Although the Latin American region has shown an impressive growth in educational attainment over the past two decades, that education has failed to yield expected benefits. A mounting body of research and policy debates argues that the quantity of education is not an adequate metric of human capital acquisition. Rather, individuals’ skills—what they actually know and can do—should stand as policy targets and be fostered across the life course. Evidence from around the world shows that both cognitive and socio-emotional skills are demanded by employers and favorably affect a range of outcomes, including educational attainment and employment outcomes. Through original empirical research investigating the role of cognitive and socio-emotional skills in shaping adults’ labor market outcomes in Bolivia, Colombia, El Salvador, and Peru, supplemented by similar studies in other Latin American countries, this review confirms that cognitive skills matter for reaping labor market gains in terms of higher wages and formal jobs in Latin America; but so do socio-emotional skills. Moreover, socio-emotional skills seem to particularly influence labor force participation and tertiary education attendance as a platform to build knowledge. The study also presents a policy framework for skills development by: (i) providing insights by developmental psychologists about when people are neuro-biologically, socio-emotionally, and situationally ready to develop socio-emotional skills, and (ii) suggesting new directions in cognitive development.
Remarks for the Plenary Session of the Summit of Heads of State of the Central American Integration System
2010-07-20, Zoellick, Robert B.

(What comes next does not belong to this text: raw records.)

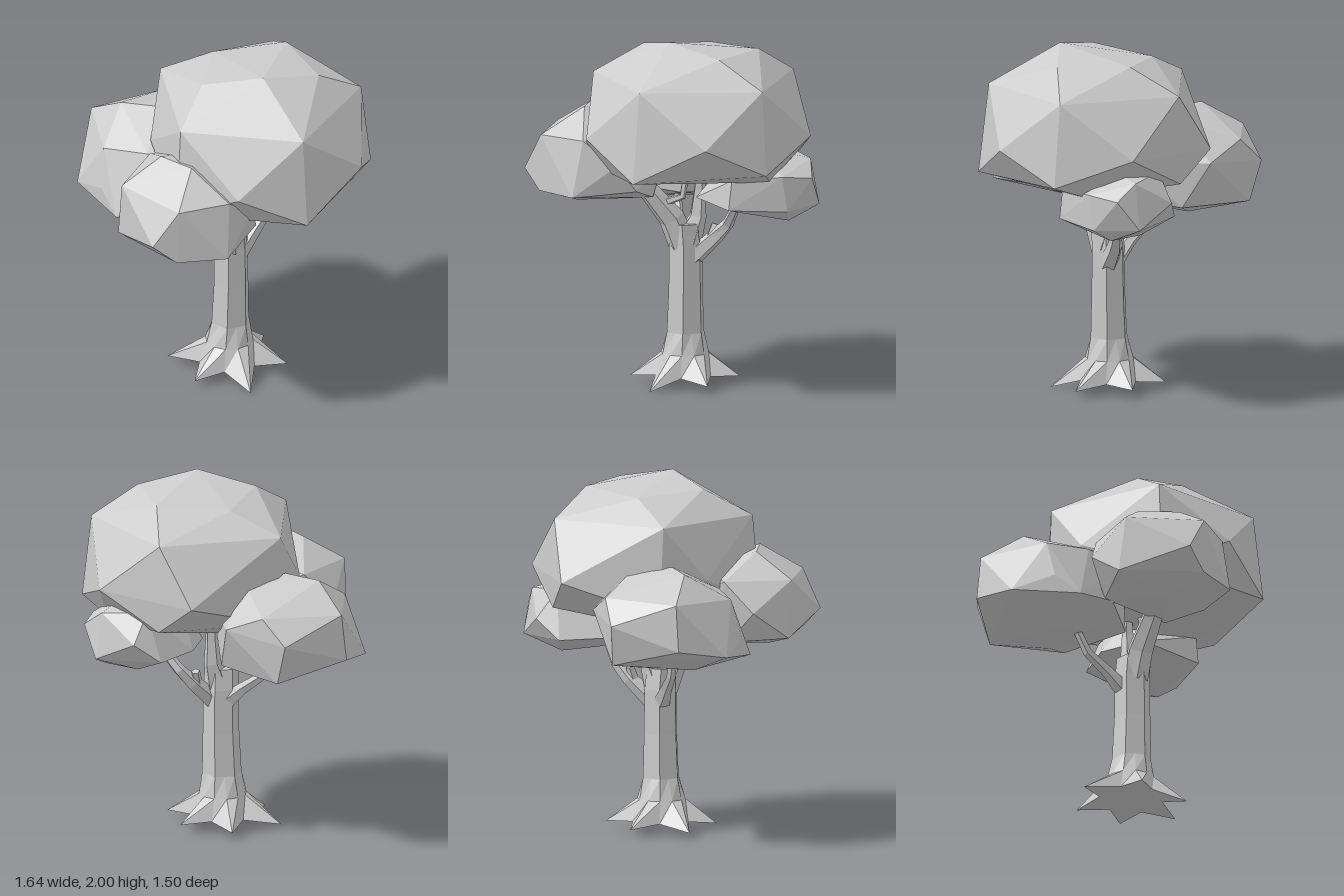
import * as THREE from 'three';
import { ConvexGeometry } from 'three/addons/geometries/ConvexGeometry.js';

const clay = new THREE.MeshStandardMaterial({ color: 0xcccccc, flatShading: true });
clay.name = 'paleGrey';

// Joins equal-length rings of points into a faceted skin, capped at both ends
function loft(rings) {
  const n = rings[0].length;
  const pos = [], idx = [];
  rings.forEach(r => r.forEach(p => pos.push(p.x, p.y, p.z)));
  for (let k = 0; k < rings.length - 1; k++) {
    for (let i = 0; i < n; i++) {
      const a = k * n + i, b = k * n + (i + 1) % n;
      idx.push(a, a + n, b, b, a + n, b + n);
    }
  }
  [0, rings.length - 1].forEach(k => {
    const c = new THREE.Vector3();
    rings[k].forEach(p => c.addScaledVector(p, 1 / n));
    const m = pos.length / 3;
    pos.push(c.x, c.y + (k ? 0 : 0.04), c.z);
    for (let i = 0; i < n; i++) {
      const a = k * n + i, b = k * n + (i + 1) % n;
      if (k) idx.push(a, m, b); else idx.push(a, b, m);
    }
  });
  const g = new THREE.BufferGeometry();
  g.setAttribute('position', new THREE.Float32BufferAttribute(pos, 3));
  g.setIndex(idx);
  const flat = g.toNonIndexed();
  flat.computeVertexNormals();
  return flat;
}

// Trunk ring: six corners with the middle of each side between them
function trunkRing(x, y, z, r, side = 0.866) {
  return Array.from({ length: 12 }, (_, i) => {
    const a = i * Math.PI / 6, d = i % 2 ? r : r * side;
    return new THREE.Vector3(x + d * Math.cos(a), y, z + d * Math.sin(a));
  });
}

// Tapered limb along points [x, y, z, radius]
function limb(path, sides = 5) {
  const pts = path.map(p => new THREE.Vector3(p[0], p[1], p[2]));
  return loft(pts.map((p, k) => {
    const t = pts[Math.min(k + 1, pts.length - 1)].clone().sub(pts[Math.max(k - 1, 0)]).normalize();
    const q = new THREE.Quaternion().setFromUnitVectors(new THREE.Vector3(0, 1, 0), t);
    return Array.from({ length: sides }, (_, i) => {
      const a = i / sides * Math.PI * 2, r = path[k][3];
      return new THREE.Vector3(r * Math.cos(a), 0, r * Math.sin(a)).applyQuaternion(q).add(p);
    });
  }));
}

// Faceted leaf mass around a few corner points
const crown = pts => new ConvexGeometry(pts.map(p => new THREE.Vector3(...p)));

export function createModel() {
  const tree = new THREE.Group();
  tree.name = 'tree';
  const add = (name, geometry) => {
    const m = new THREE.Mesh(geometry, clay);
    m.name = name;
    tree.add(m);
  };

  // Trunk with a star of six roots
  const tipLength = [0.33, 0.33, 0.31, 0.35, 0.32, 0.31];
  const tipHeight = [0.04, 0, 0.04, 0.03, 0.04, 0.05];
  const roots = Array.from({ length: 12 }, (_, i) => {
    const a = i * Math.PI / 6, k = i / 2;
    const d = i % 2 ? 0.18 : tipLength[k];
    return new THREE.Vector3(0.04 + d * Math.cos(a), i % 2 ? 0.06 : tipHeight[k], -0.1 + d * Math.sin(a));
  });
  add('trunk', loft([
    roots,
    trunkRing(0.04, 0.18, -0.1, 0.135, 1),
    trunkRing(0.045, 0.3, -0.1, 0.112),
    trunkRing(0.05, 0.55, -0.1, 0.103),
    trunkRing(0.05, 0.8, -0.1, 0.1),
    trunkRing(0.05, 0.92, -0.09, 0.095),
  ]));

  // Branches
  add('frontBranch', limb([[0.05, 0.8, -0.08, 0.08], [0.04, 0.95, -0.02, 0.075], [0.02, 1.1, 0.1, 0.06], [0, 1.2, 0.2, 0.045]], 6));
  add('topBranch', limb([[0.06, 0.82, -0.11, 0.08], [0.08, 0.96, -0.16, 0.05], [0.08, 1.1, -0.17, 0.035], [0.08, 1.28, -0.18, 0.03]]));
  add('rightBranch', limb([[-0.01, 0.74, -0.12, 0.05], [-0.1, 0.82, -0.14, 0.035], [-0.22, 0.91, -0.17, 0.027], [-0.3, 1.06, -0.19, 0.022]]));
  add('leftBranch', limb([[0.09, 0.73, -0.13, 0.055], [0.17, 0.85, -0.23, 0.045], [0.23, 0.93, -0.28, 0.034], [0.36, 1.08, -0.29, 0.022]]));
  add('branchStub', limb([[0.15, 0.84, -0.21, 0.03], [0.15, 0.92, -0.24, 0.025]]));
  add('crownTwig', limb([[0.05, 1.04, 0.04, 0.025], [0.1, 1.08, -0.06, 0.02], [0.1, 1.2, -0.08, 0.02]]));

  // Leaf masses
  add('mainCrown', crown([
    [0.26, 2, 0.085], [0.545, 1.935, -0.1], [0.31, 1.935, -0.435], [-0.085, 1.91, -0.31], [-0.085, 1.935, 0.1],
    [0.76, 1.78, -0.27], [0.53, 1.78, 0.38], [-0.165, 1.78, 0.37], [-0.38, 1.78, -0.3], [0.2, 1.78, -0.69],
    [0.575, 1.47, -0.64], [0.82, 1.48, 0.1], [0.19, 1.47, 0.56], [-0.395, 1.47, -0.03], [-0.015, 1.45, -0.755],
    [0.815, 1.31, -0.27], [0.56, 1.27, 0.43], [-0.18, 1.27, 0.41], [-0.37, 1.28, -0.32], [0.2, 1.28, -0.7],
    [0.63, 1.235, -0.37], [0.22, 1.2, 0.2], [0.2, 1.17, -0.1], [-0.1, 1.19, -0.3],
  ]));
  add('rightCrown', crown([
    [-0.6, 1.55, -0.28], [-0.39, 1.56, -0.25], [-0.2, 1.53, -0.4], [-0.79, 1.41, -0.43], [-0.66, 1.4, -0.02],
    [-0.4, 1.42, 0.04], [-0.15, 1.4, 0.04], [-0.41, 1.42, -0.68], [-0.18, 1.32, -0.64], [-0.56, 1.28, -0.72],
    [0.04, 1.3, -0.25], [-0.825, 1.1, -0.13], [-0.82, 1.15, -0.43], [-0.66, 1.18, 0.05], [-0.56, 1.06, 0.155],
    [-0.3, 1.1, 0.13], [-0.5, 1.05, -0.68], [-0.1, 1.06, -0.5], [0, 1.08, -0.1], [-0.46, 0.98, -0.15], [-0.3, 0.99, -0.4],
  ]));
  add('frontCrown', crown([
    [-0.28, 1.59, 0.335], [-0.09, 1.6, 0.455], [-0.05, 1.52, 0.12], [-0.485, 1.45, 0.45], [-0.125, 1.45, 0.705],
    [0.14, 1.45, 0.56], [-0.38, 1.45, 0.08], [0.245, 1.31, 0.4], [-0.515, 1.28, 0.195], [-0.265, 1.24, 0.745],
    [0, 1.3, 0], [0.25, 1.16, 0.28], [-0.51, 1.125, 0.42], [0.14, 1.13, 0.625], [-0.135, 1.13, 0.71],
    [-0.35, 1.1, 0.12], [0.1, 1.09, 0.12], [-0.18, 1.05, 0.46],
  ]));
  add('backCrown', crown([
    [0.48, 1.4, -0.4], [0.56, 1.34, -0.645], [0.3, 1.36, -0.62], [0.69, 1.27, -0.42], [0.68, 1.25, -0.605],
    [0.335, 1.2, -0.735], [0.2, 1.3, -0.3], [0.58, 1.25, -0.16], [0.69, 1.07, -0.45], [0.58, 1.08, -0.69],
    [0.2, 1.09, -0.66], [0.58, 1.08, -0.14], [0.15, 1.08, -0.12], [0.1, 1.1, -0.42],
    [0.59, 1, -0.5], [0.33, 1.015, -0.33], [0.38, 1, -0.55],
  ]));
  return tree;
}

Robert B. Zoellick, President of the World Bank Group, noted that the region could be more competitive if, working together, you removed bottlenecks to growth; modernized customs systems; facilitated trade; improved infrastructure, integrated your energy grid, and enhanced transport; strengthened the education and skills of your people; and created a better environment for private investment, small business and entrepreneurs. He spoke on the following topics: past and recent integration achievements; an agenda for integration; and the package of World Bank Group initiatives. He announced a two-year trade facilitation window, support for an INCAE training program for public administration, a technical assistance facility to support trade promotion, and a program to support judicial transparency.